• Problem to work on: Your job is to return every line in the data holding the string "outline".

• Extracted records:
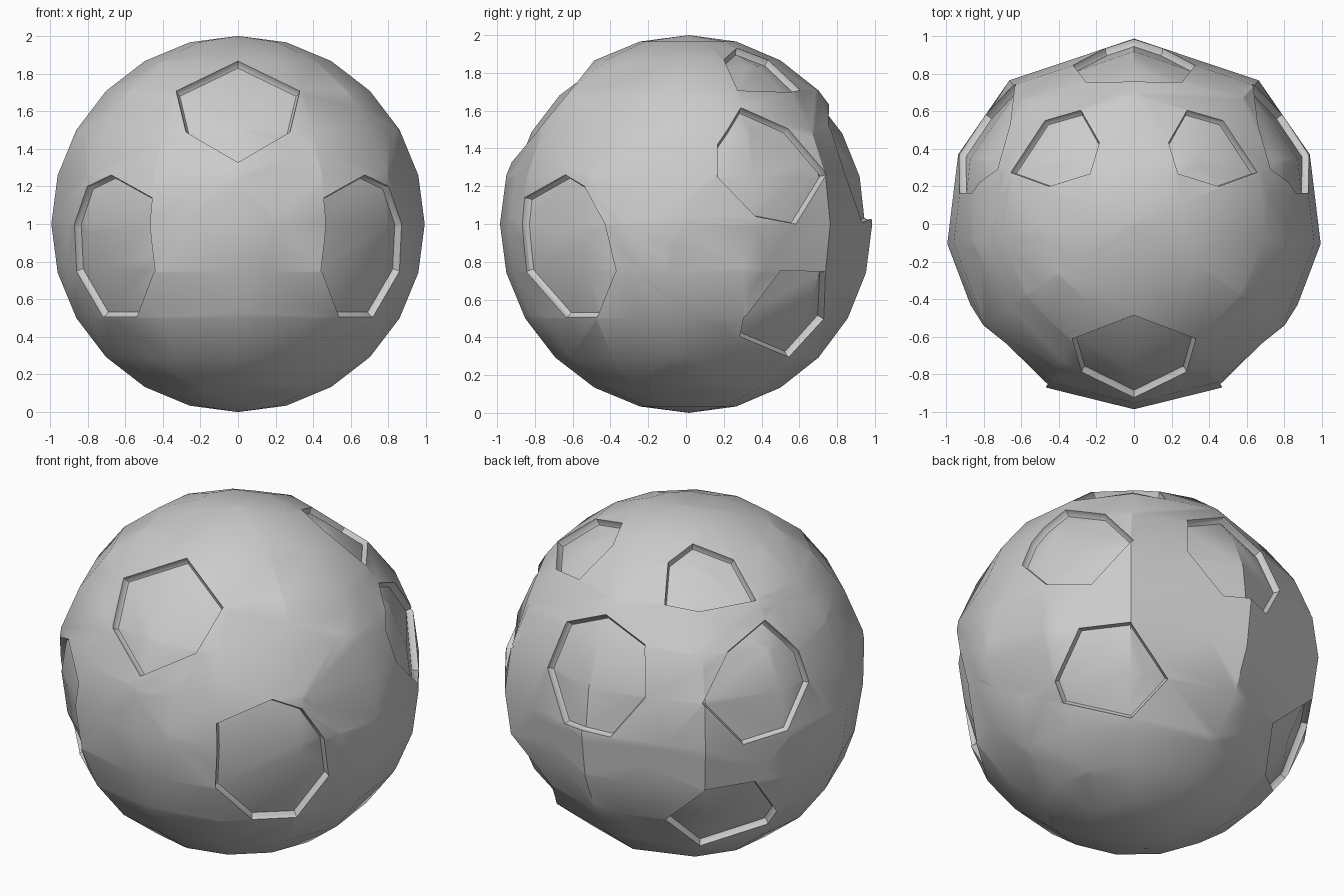
import bpy, bmesh, math
from mathutils import Vector

if "Cube" in bpy.data.objects:
    bpy.data.objects.remove(bpy.data.objects["Cube"])

SEG, RINGS, YOFF = 13, 12, 0.015
bm = bmesh.new()

# Low-poly ball: 13 segments, with the two rear columns merged on the centre line
dirs = []
for i in range(SEG):
    a = -math.pi / 2 + 2 * math.pi * i / SEG
    if i == SEG // 2 + 1:
        continue
    dirs.append((0.0 if i == SEG // 2 else math.cos(a), math.sin(a)))
top = bm.verts.new((0, YOFF, 1))
bottom = bm.verts.new((0, YOFF, -1))
rings = []
for k in range(1, RINGS):
    lat = math.pi / 2 - math.pi * k / RINGS
    rings.append([bm.verts.new((x * math.cos(lat), y * math.cos(lat) + YOFF, math.sin(lat)))
                  for x, y in dirs])
n = len(dirs)
for i in range(n):
    j = (i + 1) % n
    bm.faces.new((top, rings[0][i], rings[0][j]))
    bm.faces.new((bottom, rings[-1][j], rings[-1][i]))
    for r0, r1 in zip(rings, rings[1:]):
        bm.faces.new((r0[i], r1[i], r1[j], r0[j]))
bm.normal_update()


def sink(faces, centre, axis, scale, depth):
    """Extrude a patch inwards, tapering it slightly towards its centre."""
    res = bmesh.ops.extrude_face_region(bm, geom=faces)['geom']
    bmesh.ops.delete(bm, geom=faces, context='FACES')
    for v in [g for g in res if isinstance(g, bmesh.types.BMVert)]:
        d = v.co - centre
        h = d.dot(axis)
        v.co = centre + (d - axis * h) * scale + axis * (h - depth)
    return [g for g in res if isinstance(g, bmesh.types.BMFace)]


def panel(points):
    """Knife a convex outline into the ball and recess the area inside it."""
    pts = [Vector(p) for p in points]
    centre = sum(pts, Vector()) / len(pts)
    axis = (centre - Vector((0, YOFF, 0))).normalized()
    faces = [f for f in bm.faces if f.calc_center_median().dot(axis) > 0.3]
    for a, b in zip(pts, pts[1:] + pts[:1]):
        side = (b - a).cross(axis).normalized()
        if side.dot(centre - a) > 0:
            side.negate()
        geom = set(faces)
        for f in faces:
            geom.update(f.edges)
            geom.update(f.verts)
        res = bmesh.ops.bisect_plane(bm, geom=list(geom), dist=0.003,
                                     plane_co=a, plane_no=side)
        faces = [f for f in res['geom'] if isinstance(f, bmesh.types.BMFace)
                 and (f.calc_center_median() - a).dot(side) < 0]
    faces = sink(faces, centre, axis, 0.985, 0.02)
    sink(faces, centre, axis, 0.955, 0.014)


def mirrored(half):
    """Close a half outline (starting and/or ending at x = 0) across the middle."""
    return half + [(-x, y, z) for x, y, z in reversed(half) if x > 0]


# Centre panels: upper front and rear
panel(mirrored([(0, -.485, .866), (.33, -.61, .707), (.277, -.8, .5), (0, -.95, .35)]))
panel(mirrored([(0, .75, .63), (.258, .78, .53), (.325, .87, .27), (.153, .965, .02)]))

# Paired panels: front side, upper rear, rear side, lower rear
pairs = [
    [(.68, -.644, .26), (.80, -.537, .2), (.87, -.43, 0), (.867, -.378, -.25),
     (.72, -.473, -.495), (.537, -.633, -.495), (.455, -.856, -.25), (.468, -.865, .14)],
    [(.288, .61, .72), (.47, .552, .70), (.656, .275, .71), (.453, .2, .87),
     (.235, .27, .935), (.192, .44, .885)],
    [(.73, .293, .617), (.667, .543, .51), (.62, .739, .26), (.807, .59, .005),
     (.93, .367, .04), (.95, .176, .26), (.89, .18, .43)],
    [(.807, .50, -.247), (.624, .725, -.24), (.386, .739, -.514), (.458, .53, -.693),
     (.736, .28, -.59), (.80, .294, -.485)],
]
for outline in pairs:
    for s in (1, -1):
        panel([(s * x, y, z) for x, y, z in outline])

bmesh.ops.recalc_face_normals(bm, faces=bm.faces)
bmesh.ops.translate(bm, verts=bm.verts, vec=(0, 0, 1))

mesh = bpy.data.meshes.new("ball")
bm.to_mesh(mesh)
bm.free()
ball = bpy.data.objects.new("ball", mesh)
bpy.context.collection.objects.link(ball)
bpy.context.view_layer.objects.active = ball
ball.select_set(True)
bpy.ops.object.shade_smooth_by_angle(angle=math.radians(32))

• Output:
    """Knife a convex outline into the ball and recess the area inside it."""
    """Close a half outline (starting and/or ending at x = 0) across the middle."""
for outline in pairs:
        panel([(s * x, y, z) for x, y, z in outline])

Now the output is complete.